** Material shown **
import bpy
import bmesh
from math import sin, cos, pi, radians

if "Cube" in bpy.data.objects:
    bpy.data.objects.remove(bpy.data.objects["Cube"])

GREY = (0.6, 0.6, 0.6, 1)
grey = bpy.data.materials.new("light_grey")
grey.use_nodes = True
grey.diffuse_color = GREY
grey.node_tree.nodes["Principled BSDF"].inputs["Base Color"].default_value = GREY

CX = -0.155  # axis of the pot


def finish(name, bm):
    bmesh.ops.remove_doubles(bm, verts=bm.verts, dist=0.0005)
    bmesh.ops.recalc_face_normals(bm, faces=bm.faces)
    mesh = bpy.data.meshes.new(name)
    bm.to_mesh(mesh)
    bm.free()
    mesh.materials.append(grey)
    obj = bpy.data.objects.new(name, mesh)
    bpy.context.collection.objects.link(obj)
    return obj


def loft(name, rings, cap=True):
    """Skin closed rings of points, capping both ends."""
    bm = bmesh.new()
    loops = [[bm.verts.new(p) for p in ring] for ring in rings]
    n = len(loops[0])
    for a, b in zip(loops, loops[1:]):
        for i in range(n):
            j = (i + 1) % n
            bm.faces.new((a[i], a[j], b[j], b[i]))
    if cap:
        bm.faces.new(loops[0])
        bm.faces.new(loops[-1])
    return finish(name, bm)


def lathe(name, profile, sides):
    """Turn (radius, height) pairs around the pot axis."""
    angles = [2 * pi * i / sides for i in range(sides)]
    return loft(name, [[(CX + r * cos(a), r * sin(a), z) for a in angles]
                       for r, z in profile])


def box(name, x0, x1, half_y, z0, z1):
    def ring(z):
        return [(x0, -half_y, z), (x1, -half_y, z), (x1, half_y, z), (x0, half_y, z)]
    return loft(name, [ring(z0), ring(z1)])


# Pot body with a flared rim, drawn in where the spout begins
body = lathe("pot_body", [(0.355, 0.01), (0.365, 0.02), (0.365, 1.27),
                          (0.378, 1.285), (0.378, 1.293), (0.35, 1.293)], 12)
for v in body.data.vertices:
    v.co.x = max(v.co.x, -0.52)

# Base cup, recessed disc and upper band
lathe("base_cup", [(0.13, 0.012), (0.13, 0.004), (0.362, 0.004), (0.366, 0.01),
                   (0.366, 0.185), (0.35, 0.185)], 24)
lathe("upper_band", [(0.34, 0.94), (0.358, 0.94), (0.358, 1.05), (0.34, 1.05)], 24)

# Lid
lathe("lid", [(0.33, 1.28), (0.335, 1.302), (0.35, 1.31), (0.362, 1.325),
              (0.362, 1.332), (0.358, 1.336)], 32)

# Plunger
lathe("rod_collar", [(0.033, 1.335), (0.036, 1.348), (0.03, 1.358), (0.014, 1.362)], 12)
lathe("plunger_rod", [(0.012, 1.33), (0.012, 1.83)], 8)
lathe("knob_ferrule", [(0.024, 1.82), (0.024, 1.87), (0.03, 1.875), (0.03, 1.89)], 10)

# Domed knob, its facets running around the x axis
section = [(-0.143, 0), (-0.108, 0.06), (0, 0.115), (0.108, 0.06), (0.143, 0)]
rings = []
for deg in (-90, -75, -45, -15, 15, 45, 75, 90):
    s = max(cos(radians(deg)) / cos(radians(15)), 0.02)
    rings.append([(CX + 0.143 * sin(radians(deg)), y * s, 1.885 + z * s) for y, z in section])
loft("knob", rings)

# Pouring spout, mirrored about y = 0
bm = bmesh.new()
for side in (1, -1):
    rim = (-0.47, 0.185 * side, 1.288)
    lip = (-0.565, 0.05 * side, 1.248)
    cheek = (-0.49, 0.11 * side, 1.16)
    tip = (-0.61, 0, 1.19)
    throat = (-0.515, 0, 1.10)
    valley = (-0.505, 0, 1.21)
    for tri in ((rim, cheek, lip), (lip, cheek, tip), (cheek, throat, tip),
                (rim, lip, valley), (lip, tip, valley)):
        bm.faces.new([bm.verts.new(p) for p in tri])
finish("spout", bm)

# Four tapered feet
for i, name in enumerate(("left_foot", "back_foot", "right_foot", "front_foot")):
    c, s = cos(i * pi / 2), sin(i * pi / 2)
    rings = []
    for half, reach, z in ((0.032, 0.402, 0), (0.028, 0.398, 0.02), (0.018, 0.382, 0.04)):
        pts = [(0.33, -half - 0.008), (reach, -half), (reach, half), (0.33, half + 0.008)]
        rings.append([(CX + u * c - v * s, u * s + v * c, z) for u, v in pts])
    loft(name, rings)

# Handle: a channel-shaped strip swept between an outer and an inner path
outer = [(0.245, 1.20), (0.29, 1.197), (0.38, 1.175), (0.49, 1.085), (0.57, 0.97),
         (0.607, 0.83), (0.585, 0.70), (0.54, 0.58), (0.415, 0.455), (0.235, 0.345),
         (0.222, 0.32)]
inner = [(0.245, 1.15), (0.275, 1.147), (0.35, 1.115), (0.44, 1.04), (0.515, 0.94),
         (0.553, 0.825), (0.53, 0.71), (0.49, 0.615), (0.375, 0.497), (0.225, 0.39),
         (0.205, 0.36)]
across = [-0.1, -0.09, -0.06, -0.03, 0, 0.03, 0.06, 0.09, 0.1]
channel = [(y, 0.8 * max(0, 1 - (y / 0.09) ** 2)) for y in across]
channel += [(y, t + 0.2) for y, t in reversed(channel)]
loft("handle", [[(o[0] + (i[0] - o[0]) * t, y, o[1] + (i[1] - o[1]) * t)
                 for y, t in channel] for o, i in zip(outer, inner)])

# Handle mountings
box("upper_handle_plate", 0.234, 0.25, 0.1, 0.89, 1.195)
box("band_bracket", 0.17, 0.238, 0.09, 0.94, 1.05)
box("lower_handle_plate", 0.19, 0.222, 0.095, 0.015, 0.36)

** What you will do **
Copy out every line of the data that includes "objects".

** Result **
if "Cube" in bpy.data.objects:
    bpy.data.objects.remove(bpy.data.objects["Cube"])
    obj = bpy.data.objects.new(name, mesh)
    bpy.context.collection.objects.link(obj)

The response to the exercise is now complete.